Tisdell is upfront about her assumptions and makes it clear that spirituality is essentially personal and experiential, and although it may be grounded in a religious framework it can happily exist outside such frameworks, even making the point that established authorities, religious or otherwise, often hinder spiritual growth. She stresses the uniqueness of each person’s way of finding connection with others and with all things in the universe and of expressing wholeness in their lives. Essentially for Tisdell spirituality is about deep meaning-making, and in this regard she foregrounds the importance of art and symbolic expression as a form of spiritual knowledge. Art is culturally specific and articulates a culture’s values or spiritual insights; this is a strong and important message underlying the book.
Tisdell promotes the notion of what she calls “The Great Spiral: Spiritual Development as a Process of Moving Forward and Spiraling Back” (pp. 93- 116). It is a theme that keeps re-occurring in her work, and she uses it to show that spiritual growth is not a linear development but more like a continual process of moving forward and spiraling back. It is in this dual movement that she stresses the importance of culture: of going back and re-knowing and reflecting upon our cultural heritage and seeing how we have adapted or accommodated ourselves to our present cultural setting, and then moving forward in constructive and culturally-relevant action. For Tisdell, this process shapes our identity and defines our spirituality. The impression she gives is of a person climbing a hill on a zigzagging path in which he or she appears to be moving forward and then backwards while all the time going upwards.
In reading the stories of the participants, the sense of inner struggle and even a degree of suffering is clear in all of them. It is nearly as if this inner conflict is a necessary trigger which gives rise to courage and a determination that, in Tisdell’s words, “brings one more in touch with one’s core self, which is grounded in one’s deepest spirit” (p. 33). And here, Tisdell argues, in this “deepest spirit,” is where authenticity lies.
Although Tisdell does not downplay the benefit of rational analysis or the importance of affective knowledge, it is the role of the imagination that she gives precedence to in spiritual transformation. For it is through the unique power of the imagination, she argues, that a nexus can be constructed between what we already know from the past and what we are confronted with in the present, and it is out of this union that a new knowledge or a transformative awareness can arise. The task of defining what constitutes a transformative or a spiritual experience is always fraught with dangers, but in adult and higher education to leave such experiences unacknowledged is probably more dangerous for it creates an unreal learning environment that leaves the soul of both student and teacher disengaged and unfulfilled. In Tisdell’s view, spiritual development is the integration of all human development, “since a human being always works as an integrated whole” (p.95). This integration, as Tisdell well illustrates in her book, is best expressed in life stories.
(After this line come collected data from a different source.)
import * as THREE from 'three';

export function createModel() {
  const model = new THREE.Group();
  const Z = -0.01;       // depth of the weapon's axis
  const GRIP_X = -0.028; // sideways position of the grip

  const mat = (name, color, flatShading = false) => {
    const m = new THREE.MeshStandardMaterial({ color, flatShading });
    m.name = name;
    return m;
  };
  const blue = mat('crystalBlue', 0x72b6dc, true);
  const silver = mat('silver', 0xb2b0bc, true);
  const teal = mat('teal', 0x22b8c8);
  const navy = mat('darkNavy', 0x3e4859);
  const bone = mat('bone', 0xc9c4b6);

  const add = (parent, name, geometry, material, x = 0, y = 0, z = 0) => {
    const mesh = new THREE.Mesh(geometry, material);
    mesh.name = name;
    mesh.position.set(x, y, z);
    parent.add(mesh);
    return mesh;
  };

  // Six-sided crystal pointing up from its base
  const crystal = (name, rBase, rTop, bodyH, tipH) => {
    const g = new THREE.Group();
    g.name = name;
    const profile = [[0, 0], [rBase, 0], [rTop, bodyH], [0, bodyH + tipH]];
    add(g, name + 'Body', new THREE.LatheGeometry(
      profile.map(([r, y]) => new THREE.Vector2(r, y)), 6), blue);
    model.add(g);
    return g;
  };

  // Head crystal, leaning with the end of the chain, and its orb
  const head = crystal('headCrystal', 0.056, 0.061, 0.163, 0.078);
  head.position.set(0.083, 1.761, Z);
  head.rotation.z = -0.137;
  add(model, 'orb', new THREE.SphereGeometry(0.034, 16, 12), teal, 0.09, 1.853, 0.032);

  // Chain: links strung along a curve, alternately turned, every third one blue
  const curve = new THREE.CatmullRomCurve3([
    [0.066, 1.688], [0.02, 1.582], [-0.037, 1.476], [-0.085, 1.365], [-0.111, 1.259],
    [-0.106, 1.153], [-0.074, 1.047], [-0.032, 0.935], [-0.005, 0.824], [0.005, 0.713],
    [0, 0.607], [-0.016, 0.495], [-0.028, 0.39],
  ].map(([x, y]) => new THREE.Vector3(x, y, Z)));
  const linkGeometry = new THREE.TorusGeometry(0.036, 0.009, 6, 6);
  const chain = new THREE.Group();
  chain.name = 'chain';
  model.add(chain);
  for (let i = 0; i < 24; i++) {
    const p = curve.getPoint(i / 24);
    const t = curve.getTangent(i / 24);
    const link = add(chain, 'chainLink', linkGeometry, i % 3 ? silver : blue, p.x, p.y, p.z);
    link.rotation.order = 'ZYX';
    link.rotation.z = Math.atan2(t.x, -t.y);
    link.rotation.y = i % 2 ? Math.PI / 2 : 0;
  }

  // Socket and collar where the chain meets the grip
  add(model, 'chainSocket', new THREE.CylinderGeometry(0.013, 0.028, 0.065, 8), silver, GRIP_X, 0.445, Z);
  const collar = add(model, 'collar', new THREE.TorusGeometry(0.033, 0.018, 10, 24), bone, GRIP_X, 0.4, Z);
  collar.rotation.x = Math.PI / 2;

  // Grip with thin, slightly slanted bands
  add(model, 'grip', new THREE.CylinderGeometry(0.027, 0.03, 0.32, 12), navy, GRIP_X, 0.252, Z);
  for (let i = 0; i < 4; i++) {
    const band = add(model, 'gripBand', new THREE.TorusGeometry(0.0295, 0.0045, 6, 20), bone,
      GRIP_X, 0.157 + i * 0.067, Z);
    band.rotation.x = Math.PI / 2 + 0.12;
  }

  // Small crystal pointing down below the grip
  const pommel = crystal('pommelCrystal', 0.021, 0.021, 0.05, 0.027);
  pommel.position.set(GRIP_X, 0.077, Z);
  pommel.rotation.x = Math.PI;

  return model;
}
At times Tisdell goes a little too far reiterating and repeating her ideas and covering the same ground, which can interrupt the general flow of her thinking. And while she makes a clear distinction between religion and spirituality, she does not offer any such distinction between psychology and spirituality and at times seems to blur these together. This is particularly the case when she discusses Jung and synchronicity. However, this book is to be highly welcomed, and it will no doubt serve, to pick up on one of the author’s closing ideas, a “mentoring” function for all those working in the field of adult and higher education who wish to include spirituality in their teaching.